-- AIM OF THE TASK --
When you reach the line containing "# Front stones" in the entries below, please begin setting down lines exactly, stop only after the last one, and add nothing else.

-- DATA SECTION --
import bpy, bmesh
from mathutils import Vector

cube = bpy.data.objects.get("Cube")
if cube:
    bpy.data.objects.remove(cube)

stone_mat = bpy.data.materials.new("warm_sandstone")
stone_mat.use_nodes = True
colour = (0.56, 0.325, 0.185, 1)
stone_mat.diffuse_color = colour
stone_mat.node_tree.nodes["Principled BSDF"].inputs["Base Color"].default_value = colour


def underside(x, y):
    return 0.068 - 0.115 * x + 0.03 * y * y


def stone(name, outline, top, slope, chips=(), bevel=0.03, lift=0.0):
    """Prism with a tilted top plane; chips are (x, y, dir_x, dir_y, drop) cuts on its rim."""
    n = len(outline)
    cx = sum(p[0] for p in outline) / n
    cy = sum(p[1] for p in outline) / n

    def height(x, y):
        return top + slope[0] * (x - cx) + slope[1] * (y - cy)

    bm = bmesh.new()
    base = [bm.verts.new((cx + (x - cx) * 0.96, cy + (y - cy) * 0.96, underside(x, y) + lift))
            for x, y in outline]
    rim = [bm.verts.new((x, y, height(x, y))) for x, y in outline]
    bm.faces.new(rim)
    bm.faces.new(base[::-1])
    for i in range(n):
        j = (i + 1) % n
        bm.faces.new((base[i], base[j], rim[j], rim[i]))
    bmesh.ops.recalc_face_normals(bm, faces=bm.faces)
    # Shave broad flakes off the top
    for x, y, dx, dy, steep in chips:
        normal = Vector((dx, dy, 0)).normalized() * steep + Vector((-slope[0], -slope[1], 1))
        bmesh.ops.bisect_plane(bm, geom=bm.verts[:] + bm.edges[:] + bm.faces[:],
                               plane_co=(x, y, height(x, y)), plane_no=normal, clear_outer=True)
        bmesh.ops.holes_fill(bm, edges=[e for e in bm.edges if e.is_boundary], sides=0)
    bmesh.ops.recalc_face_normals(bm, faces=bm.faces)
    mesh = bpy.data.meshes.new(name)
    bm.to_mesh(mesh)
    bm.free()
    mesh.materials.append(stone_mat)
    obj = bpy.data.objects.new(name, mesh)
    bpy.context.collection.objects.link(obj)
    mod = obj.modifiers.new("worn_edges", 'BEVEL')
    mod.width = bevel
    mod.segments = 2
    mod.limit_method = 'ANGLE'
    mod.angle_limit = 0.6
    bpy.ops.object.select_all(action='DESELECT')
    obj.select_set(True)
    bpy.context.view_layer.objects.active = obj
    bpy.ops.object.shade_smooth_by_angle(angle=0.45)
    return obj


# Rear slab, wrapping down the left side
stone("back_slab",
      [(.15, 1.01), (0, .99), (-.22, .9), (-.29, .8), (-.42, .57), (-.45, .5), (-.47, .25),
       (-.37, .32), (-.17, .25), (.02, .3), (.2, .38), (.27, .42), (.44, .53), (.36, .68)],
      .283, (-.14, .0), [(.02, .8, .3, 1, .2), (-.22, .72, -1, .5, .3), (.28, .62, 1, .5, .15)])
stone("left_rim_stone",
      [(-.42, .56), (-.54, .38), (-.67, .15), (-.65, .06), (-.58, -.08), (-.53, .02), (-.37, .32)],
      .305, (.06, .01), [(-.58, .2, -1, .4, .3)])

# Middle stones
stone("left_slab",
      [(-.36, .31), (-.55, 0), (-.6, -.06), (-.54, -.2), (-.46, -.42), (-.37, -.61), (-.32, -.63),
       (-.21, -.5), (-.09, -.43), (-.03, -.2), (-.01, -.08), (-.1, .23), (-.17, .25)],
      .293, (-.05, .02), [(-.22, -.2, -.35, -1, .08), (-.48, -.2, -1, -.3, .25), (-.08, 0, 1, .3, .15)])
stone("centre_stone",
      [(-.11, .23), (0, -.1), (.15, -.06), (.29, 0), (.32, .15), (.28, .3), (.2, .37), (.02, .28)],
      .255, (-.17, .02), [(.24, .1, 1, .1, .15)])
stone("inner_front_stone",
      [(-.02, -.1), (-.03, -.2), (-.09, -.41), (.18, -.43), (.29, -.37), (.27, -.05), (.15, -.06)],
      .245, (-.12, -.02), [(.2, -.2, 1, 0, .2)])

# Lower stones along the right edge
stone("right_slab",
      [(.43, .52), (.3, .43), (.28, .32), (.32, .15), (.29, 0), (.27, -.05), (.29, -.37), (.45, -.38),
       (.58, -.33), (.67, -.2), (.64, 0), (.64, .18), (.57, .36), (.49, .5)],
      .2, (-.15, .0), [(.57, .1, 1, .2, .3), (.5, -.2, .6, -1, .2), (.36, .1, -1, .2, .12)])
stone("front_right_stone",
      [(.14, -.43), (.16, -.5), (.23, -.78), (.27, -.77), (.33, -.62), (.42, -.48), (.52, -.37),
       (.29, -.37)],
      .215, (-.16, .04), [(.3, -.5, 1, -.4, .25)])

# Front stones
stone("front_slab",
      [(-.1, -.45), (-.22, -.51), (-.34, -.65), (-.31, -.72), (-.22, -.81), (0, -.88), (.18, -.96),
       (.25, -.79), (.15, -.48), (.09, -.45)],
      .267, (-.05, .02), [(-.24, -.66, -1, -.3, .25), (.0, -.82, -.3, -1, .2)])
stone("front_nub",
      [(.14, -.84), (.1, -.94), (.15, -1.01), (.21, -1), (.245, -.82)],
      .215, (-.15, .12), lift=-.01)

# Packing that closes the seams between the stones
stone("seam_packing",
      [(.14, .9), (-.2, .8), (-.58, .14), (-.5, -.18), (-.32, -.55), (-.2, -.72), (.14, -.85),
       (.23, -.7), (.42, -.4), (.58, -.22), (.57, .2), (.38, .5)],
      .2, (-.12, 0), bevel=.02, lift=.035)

-- THE ANSWER --
# Front stones
stone("front_slab",
      [(-.1, -.45), (-.22, -.51), (-.34, -.65), (-.31, -.72), (-.22, -.81), (0, -.88), (.18, -.96),
       (.25, -.79), (.15, -.48), (.09, -.45)],
      .267, (-.05, .02), [(-.24, -.66, -1, -.3, .25), (.0, -.82, -.3, -1, .2)])
stone("front_nub",
      [(.14, -.84), (.1, -.94), (.15, -1.01), (.21, -1), (.245, -.82)],
      .215, (-.15, .12), lift=-.01)

# Packing that closes the seams between the stones
stone("seam_packing",
      [(.14, .9), (-.2, .8), (-.58, .14), (-.5, -.18), (-.32, -.55), (-.2, -.72), (.14, -.85),
       (.23, -.7), (.42, -.4), (.58, -.22), (.57, .2), (.38, .5)],
      .2, (-.12, 0), bevel=.02, lift=.035)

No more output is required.